RECORDS FOR THIS EXERCISE:

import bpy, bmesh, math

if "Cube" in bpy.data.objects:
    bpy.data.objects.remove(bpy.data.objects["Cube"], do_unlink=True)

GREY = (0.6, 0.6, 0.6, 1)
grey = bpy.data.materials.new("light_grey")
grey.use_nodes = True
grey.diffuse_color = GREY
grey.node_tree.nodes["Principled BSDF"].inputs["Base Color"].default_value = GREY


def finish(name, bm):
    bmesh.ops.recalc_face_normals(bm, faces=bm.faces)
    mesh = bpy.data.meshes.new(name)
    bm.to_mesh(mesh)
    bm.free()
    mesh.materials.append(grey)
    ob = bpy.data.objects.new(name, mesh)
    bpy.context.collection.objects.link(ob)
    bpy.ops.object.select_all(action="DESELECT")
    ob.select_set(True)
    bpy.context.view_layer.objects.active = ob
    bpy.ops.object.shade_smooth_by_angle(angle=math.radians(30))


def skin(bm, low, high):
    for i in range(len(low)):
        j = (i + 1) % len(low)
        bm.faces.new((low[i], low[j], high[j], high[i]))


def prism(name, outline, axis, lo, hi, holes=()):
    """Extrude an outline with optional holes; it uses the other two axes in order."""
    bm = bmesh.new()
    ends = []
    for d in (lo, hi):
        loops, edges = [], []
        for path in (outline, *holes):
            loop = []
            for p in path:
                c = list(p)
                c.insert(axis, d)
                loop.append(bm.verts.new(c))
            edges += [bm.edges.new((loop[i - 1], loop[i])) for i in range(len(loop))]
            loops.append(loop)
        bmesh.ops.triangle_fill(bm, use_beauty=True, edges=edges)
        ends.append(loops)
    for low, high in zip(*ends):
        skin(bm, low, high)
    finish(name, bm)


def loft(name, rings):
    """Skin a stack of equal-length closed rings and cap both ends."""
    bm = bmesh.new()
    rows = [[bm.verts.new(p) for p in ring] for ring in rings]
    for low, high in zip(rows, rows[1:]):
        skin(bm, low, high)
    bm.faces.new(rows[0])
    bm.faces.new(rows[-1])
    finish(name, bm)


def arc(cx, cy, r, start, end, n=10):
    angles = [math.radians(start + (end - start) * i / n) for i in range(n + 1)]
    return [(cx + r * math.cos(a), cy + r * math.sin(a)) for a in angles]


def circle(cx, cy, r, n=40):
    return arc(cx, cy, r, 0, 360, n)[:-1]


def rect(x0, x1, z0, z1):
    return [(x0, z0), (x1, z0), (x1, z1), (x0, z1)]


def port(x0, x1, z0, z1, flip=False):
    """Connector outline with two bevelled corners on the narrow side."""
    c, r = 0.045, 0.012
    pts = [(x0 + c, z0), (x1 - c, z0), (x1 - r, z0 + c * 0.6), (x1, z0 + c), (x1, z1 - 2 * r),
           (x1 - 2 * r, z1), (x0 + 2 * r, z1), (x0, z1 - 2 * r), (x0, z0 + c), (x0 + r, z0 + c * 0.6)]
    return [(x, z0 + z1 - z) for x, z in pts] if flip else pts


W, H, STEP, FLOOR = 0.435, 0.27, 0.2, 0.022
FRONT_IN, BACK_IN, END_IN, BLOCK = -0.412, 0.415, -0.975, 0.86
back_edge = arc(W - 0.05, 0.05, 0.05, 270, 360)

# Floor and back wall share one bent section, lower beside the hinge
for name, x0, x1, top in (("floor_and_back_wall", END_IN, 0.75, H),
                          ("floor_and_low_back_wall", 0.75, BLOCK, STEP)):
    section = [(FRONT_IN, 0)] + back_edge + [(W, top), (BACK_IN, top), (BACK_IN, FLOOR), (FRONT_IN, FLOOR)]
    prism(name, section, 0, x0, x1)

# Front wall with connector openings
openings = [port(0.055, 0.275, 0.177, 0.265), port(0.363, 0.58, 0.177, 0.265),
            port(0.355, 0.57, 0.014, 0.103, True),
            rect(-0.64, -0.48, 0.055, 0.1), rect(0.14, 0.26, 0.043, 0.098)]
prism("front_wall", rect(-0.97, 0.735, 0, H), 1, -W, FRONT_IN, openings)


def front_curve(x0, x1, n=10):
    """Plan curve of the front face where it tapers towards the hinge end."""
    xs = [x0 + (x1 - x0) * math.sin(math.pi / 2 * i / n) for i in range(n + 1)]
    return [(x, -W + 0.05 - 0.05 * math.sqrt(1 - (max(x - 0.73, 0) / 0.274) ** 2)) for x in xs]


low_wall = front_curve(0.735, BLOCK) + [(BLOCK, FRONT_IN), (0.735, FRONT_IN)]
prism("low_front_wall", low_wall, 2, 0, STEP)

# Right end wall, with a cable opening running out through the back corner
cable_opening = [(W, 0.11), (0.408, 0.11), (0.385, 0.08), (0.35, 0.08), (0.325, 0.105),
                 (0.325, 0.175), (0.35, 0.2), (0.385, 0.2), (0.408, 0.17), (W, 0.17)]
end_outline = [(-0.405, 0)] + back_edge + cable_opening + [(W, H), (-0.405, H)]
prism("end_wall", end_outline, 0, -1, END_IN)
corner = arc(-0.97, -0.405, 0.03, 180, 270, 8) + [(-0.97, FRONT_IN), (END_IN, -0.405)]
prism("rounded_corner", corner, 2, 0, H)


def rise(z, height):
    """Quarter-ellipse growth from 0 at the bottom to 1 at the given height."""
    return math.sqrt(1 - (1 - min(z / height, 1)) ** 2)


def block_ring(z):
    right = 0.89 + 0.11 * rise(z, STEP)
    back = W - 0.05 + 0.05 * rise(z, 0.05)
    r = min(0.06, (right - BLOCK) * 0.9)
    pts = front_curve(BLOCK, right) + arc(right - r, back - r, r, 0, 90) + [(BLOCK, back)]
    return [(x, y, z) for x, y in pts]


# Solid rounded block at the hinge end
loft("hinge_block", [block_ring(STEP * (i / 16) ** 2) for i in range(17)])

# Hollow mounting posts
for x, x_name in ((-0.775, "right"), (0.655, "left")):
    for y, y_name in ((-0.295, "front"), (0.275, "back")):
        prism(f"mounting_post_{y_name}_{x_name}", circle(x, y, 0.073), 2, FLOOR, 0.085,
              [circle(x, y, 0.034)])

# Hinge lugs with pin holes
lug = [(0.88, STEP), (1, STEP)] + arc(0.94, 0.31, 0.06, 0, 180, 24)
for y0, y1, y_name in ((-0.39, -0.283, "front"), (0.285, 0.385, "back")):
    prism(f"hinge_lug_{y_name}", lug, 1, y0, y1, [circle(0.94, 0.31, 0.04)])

REQUIREMENT: The response should reproduce every entry above exactly.

RESPONSE TO THE EXERCISE:
import bpy, bmesh, math

if "Cube" in bpy.data.objects:
    bpy.data.objects.remove(bpy.data.objects["Cube"], do_unlink=True)

GREY = (0.6, 0.6, 0.6, 1)
grey = bpy.data.materials.new("light_grey")
grey.use_nodes = True
grey.diffuse_color = GREY
grey.node_tree.nodes["Principled BSDF"].inputs["Base Color"].default_value = GREY


def finish(name, bm):
    bmesh.ops.recalc_face_normals(bm, faces=bm.faces)
    mesh = bpy.data.meshes.new(name)
    bm.to_mesh(mesh)
    bm.free()
    mesh.materials.append(grey)
    ob = bpy.data.objects.new(name, mesh)
    bpy.context.collection.objects.link(ob)
    bpy.ops.object.select_all(action="DESELECT")
    ob.select_set(True)
    bpy.context.view_layer.objects.active = ob
    bpy.ops.object.shade_smooth_by_angle(angle=math.radians(30))


def skin(bm, low, high):
    for i in range(len(low)):
        j = (i + 1) % len(low)
        bm.faces.new((low[i], low[j], high[j], high[i]))


def prism(name, outline, axis, lo, hi, holes=()):
    """Extrude an outline with optional holes; it uses the other two axes in order."""
    bm = bmesh.new()
    ends = []
    for d in (lo, hi):
        loops, edges = [], []
        for path in (outline, *holes):
            loop = []
            for p in path:
                c = list(p)
                c.insert(axis, d)
                loop.append(bm.verts.new(c))
            edges += [bm.edges.new((loop[i - 1], loop[i])) for i in range(len(loop))]
            loops.append(loop)
        bmesh.ops.triangle_fill(bm, use_beauty=True, edges=edges)
        ends.append(loops)
    for low, high in zip(*ends):
        skin(bm, low, high)
    finish(name, bm)


def loft(name, rings):
    """Skin a stack of equal-length closed rings and cap both ends."""
    bm = bmesh.new()
    rows = [[bm.verts.new(p) for p in ring] for ring in rings]
    for low, high in zip(rows, rows[1:]):
        skin(bm, low, high)
    bm.faces.new(rows[0])
    bm.faces.new(rows[-1])
    finish(name, bm)


def arc(cx, cy, r, start, end, n=10):
    angles = [math.radians(start + (end - start) * i / n) for i in range(n + 1)]
    return [(cx + r * math.cos(a), cy + r * math.sin(a)) for a in angles]


def circle(cx, cy, r, n=40):
    return arc(cx, cy, r, 0, 360, n)[:-1]


def rect(x0, x1, z0, z1):
    return [(x0, z0), (x1, z0), (x1, z1), (x0, z1)]


def port(x0, x1, z0, z1, flip=False):
    """Connector outline with two bevelled corners on the narrow side."""
    c, r = 0.045, 0.012
    pts = [(x0 + c, z0), (x1 - c, z0), (x1 - r, z0 + c * 0.6), (x1, z0 + c), (x1, z1 - 2 * r),
           (x1 - 2 * r, z1), (x0 + 2 * r, z1), (x0, z1 - 2 * r), (x0, z0 + c), (x0 + r, z0 + c * 0.6)]
    return [(x, z0 + z1 - z) for x, z in pts] if flip else pts


W, H, STEP, FLOOR = 0.435, 0.27, 0.2, 0.022
FRONT_IN, BACK_IN, END_IN, BLOCK = -0.412, 0.415, -0.975, 0.86
back_edge = arc(W - 0.05, 0.05, 0.05, 270, 360)

# Floor and back wall share one bent section, lower beside the hinge
for name, x0, x1, top in (("floor_and_back_wall", END_IN, 0.75, H),
                          ("floor_and_low_back_wall", 0.75, BLOCK, STEP)):
    section = [(FRONT_IN, 0)] + back_edge + [(W, top), (BACK_IN, top), (BACK_IN, FLOOR), (FRONT_IN, FLOOR)]
    prism(name, section, 0, x0, x1)

# Front wall with connector openings
openings = [port(0.055, 0.275, 0.177, 0.265), port(0.363, 0.58, 0.177, 0.265),
            port(0.355, 0.57, 0.014, 0.103, True),
            rect(-0.64, -0.48, 0.055, 0.1), rect(0.14, 0.26, 0.043, 0.098)]
prism("front_wall", rect(-0.97, 0.735, 0, H), 1, -W, FRONT_IN, openings)


def front_curve(x0, x1, n=10):
    """Plan curve of the front face where it tapers towards the hinge end."""
    xs = [x0 + (x1 - x0) * math.sin(math.pi / 2 * i / n) for i in range(n + 1)]
    return [(x, -W + 0.05 - 0.05 * math.sqrt(1 - (max(x - 0.73, 0) / 0.274) ** 2)) for x in xs]


low_wall = front_curve(0.735, BLOCK) + [(BLOCK, FRONT_IN), (0.735, FRONT_IN)]
prism("low_front_wall", low_wall, 2, 0, STEP)

# Right end wall, with a cable opening running out through the back corner
cable_opening = [(W, 0.11), (0.408, 0.11), (0.385, 0.08), (0.35, 0.08), (0.325, 0.105),
                 (0.325, 0.175), (0.35, 0.2), (0.385, 0.2), (0.408, 0.17), (W, 0.17)]
end_outline = [(-0.405, 0)] + back_edge + cable_opening + [(W, H), (-0.405, H)]
prism("end_wall", end_outline, 0, -1, END_IN)
corner = arc(-0.97, -0.405, 0.03, 180, 270, 8) + [(-0.97, FRONT_IN), (END_IN, -0.405)]
prism("rounded_corner", corner, 2, 0, H)


def rise(z, height):
    """Quarter-ellipse growth from 0 at the bottom to 1 at the given height."""
    return math.sqrt(1 - (1 - min(z / height, 1)) ** 2)


def block_ring(z):
    right = 0.89 + 0.11 * rise(z, STEP)
    back = W - 0.05 + 0.05 * rise(z, 0.05)
    r = min(0.06, (right - BLOCK) * 0.9)
    pts = front_curve(BLOCK, right) + arc(right - r, back - r, r, 0, 90) + [(BLOCK, back)]
    return [(x, y, z) for x, y in pts]


# Solid rounded block at the hinge end
loft("hinge_block", [block_ring(STEP * (i / 16) ** 2) for i in range(17)])

# Hollow mounting posts
for x, x_name in ((-0.775, "right"), (0.655, "left")):
    for y, y_name in ((-0.295, "front"), (0.275, "back")):
        prism(f"mounting_post_{y_name}_{x_name}", circle(x, y, 0.073), 2, FLOOR, 0.085,
              [circle(x, y, 0.034)])

# Hinge lugs with pin holes
lug = [(0.88, STEP), (1, STEP)] + arc(0.94, 0.31, 0.06, 0, 180, 24)
for y0, y1, y_name in ((-0.39, -0.283, "front"), (0.285, 0.385, "back")):
    prism(f"hinge_lug_{y_name}", lug, 1, y0, y1, [circle(0.94, 0.31, 0.04)])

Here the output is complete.